Exercise – Each line from the one containing "# Stepped opening through the wall" to the end of the listing below should be output exactly; no other line is wanted.

Supplied data –

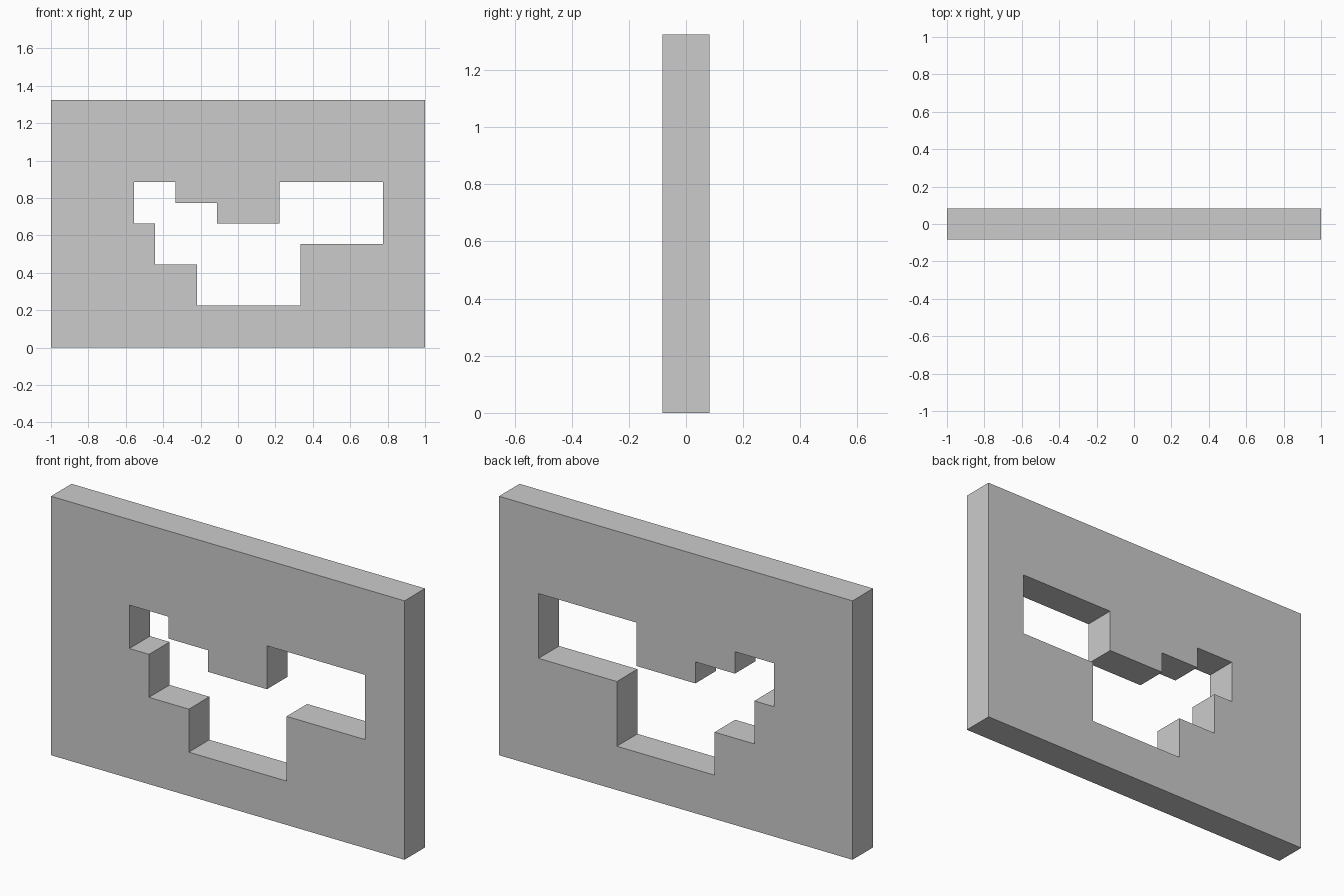
import bpy, bmesh

if "Cube" in bpy.data.objects:
    bpy.data.objects.remove(bpy.data.objects["Cube"])

THICK = 0.166


def prism(name, profile, depth):
    """Extrude an x-z outline along y, centred on y = 0."""
    bm = bmesh.new()
    face = bm.faces.new([bm.verts.new((x, -depth / 2, z)) for x, z in profile])
    new = bmesh.ops.extrude_face_region(bm, geom=[face])["geom"]
    bmesh.ops.translate(bm, vec=(0, depth, 0),
                        verts=[v for v in new if isinstance(v, bmesh.types.BMVert)])
    bmesh.ops.recalc_face_normals(bm, faces=bm.faces[:])
    mesh = bpy.data.meshes.new(name)
    bm.to_mesh(mesh)
    bm.free()
    obj = bpy.data.objects.new(name, mesh)
    bpy.context.collection.objects.link(obj)
    return obj


# Rectangular wall slab
wall = prism("wall", [(-1, 0), (1, 0), (1, 1.324), (-1, 1.324)], THICK)

# Stepped opening through the wall
opening = [(-0.22, 0.224), (0.333, 0.224), (0.333, 0.555), (0.776, 0.555),
           (0.776, 0.886), (0.222, 0.886), (0.222, 0.664), (-0.111, 0.664),
           (-0.111, 0.774), (-0.335, 0.774), (-0.335, 0.886), (-0.556, 0.886),
           (-0.556, 0.664), (-0.445, 0.664), (-0.445, 0.444), (-0.22, 0.444)]
cutter = prism("opening_cutter", opening, THICK * 3)
cutter.hide_render = True
cutter.hide_set(True)

cut = wall.modifiers.new("opening", 'BOOLEAN')
cut.operation = 'DIFFERENCE'
cut.solver = 'EXACT'
cut.object = cutter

Finished exercise –
# Stepped opening through the wall
opening = [(-0.22, 0.224), (0.333, 0.224), (0.333, 0.555), (0.776, 0.555),
           (0.776, 0.886), (0.222, 0.886), (0.222, 0.664), (-0.111, 0.664),
           (-0.111, 0.774), (-0.335, 0.774), (-0.335, 0.886), (-0.556, 0.886),
           (-0.556, 0.664), (-0.445, 0.664), (-0.445, 0.444), (-0.22, 0.444)]
cutter = prism("opening_cutter", opening, THICK * 3)
cutter.hide_render = True
cutter.hide_set(True)

cut = wall.modifiers.new("opening", 'BOOLEAN')
cut.operation = 'DIFFERENCE'
cut.solver = 'EXACT'
cut.object = cutter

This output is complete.